Work order: Only the lines from the one containing "tilt_tip=(0.3, 0.1), jitter=0.015)" to the end of the records should be given again, word for word and in full.

Plain-text document sources:

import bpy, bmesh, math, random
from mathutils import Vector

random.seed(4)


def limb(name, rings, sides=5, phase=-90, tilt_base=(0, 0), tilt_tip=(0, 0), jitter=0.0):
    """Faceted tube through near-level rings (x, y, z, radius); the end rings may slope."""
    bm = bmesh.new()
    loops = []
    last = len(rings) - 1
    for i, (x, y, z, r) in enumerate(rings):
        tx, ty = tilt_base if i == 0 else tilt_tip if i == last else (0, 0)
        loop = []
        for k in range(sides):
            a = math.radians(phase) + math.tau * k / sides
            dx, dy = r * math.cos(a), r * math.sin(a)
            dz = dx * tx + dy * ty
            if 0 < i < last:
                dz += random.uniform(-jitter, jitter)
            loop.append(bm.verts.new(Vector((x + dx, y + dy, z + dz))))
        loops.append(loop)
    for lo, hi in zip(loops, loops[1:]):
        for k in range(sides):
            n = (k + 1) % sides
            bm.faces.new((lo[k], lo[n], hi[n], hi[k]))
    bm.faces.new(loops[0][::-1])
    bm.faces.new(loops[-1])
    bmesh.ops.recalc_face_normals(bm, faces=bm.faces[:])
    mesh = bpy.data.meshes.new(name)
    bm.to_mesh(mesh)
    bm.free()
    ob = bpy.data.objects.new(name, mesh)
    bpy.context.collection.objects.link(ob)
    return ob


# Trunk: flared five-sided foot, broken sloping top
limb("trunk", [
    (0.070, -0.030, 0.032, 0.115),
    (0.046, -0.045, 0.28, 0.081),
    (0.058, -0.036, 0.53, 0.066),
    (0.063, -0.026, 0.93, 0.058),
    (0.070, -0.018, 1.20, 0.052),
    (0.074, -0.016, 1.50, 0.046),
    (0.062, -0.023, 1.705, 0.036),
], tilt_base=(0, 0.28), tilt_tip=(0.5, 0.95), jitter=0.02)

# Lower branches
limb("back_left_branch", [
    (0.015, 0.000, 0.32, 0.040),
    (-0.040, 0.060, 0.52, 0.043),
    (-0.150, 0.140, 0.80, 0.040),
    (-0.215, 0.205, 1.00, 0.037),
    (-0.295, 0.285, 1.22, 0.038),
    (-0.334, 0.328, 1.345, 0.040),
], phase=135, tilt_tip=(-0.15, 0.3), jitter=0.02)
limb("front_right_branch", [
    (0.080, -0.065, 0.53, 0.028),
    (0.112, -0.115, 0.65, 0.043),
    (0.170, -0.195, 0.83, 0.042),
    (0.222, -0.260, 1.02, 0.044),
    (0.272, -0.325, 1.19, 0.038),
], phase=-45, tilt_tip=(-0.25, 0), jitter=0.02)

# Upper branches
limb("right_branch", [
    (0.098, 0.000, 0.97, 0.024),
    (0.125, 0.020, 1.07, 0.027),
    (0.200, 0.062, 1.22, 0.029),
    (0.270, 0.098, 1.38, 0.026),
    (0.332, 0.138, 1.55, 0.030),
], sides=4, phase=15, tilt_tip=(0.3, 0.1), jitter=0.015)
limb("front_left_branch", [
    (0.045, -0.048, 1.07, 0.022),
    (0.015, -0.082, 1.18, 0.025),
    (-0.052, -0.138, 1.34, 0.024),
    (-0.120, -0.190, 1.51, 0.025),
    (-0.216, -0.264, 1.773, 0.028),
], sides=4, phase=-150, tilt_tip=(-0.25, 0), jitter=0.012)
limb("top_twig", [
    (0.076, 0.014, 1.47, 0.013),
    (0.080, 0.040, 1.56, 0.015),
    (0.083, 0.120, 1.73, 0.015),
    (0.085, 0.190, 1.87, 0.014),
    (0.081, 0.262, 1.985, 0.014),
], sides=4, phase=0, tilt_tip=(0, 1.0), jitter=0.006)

Task response:
], sides=4, phase=15, tilt_tip=(0.3, 0.1), jitter=0.015)
limb("front_left_branch", [
    (0.045, -0.048, 1.07, 0.022),
    (0.015, -0.082, 1.18, 0.025),
    (-0.052, -0.138, 1.34, 0.024),
    (-0.120, -0.190, 1.51, 0.025),
    (-0.216, -0.264, 1.773, 0.028),
], sides=4, phase=-150, tilt_tip=(-0.25, 0), jitter=0.012)
limb("top_twig", [
    (0.076, 0.014, 1.47, 0.013),
    (0.080, 0.040, 1.56, 0.015),
    (0.083, 0.120, 1.73, 0.015),
    (0.085, 0.190, 1.87, 0.014),
    (0.081, 0.262, 1.985, 0.014),
], sides=4, phase=0, tilt_tip=(0, 1.0), jitter=0.006)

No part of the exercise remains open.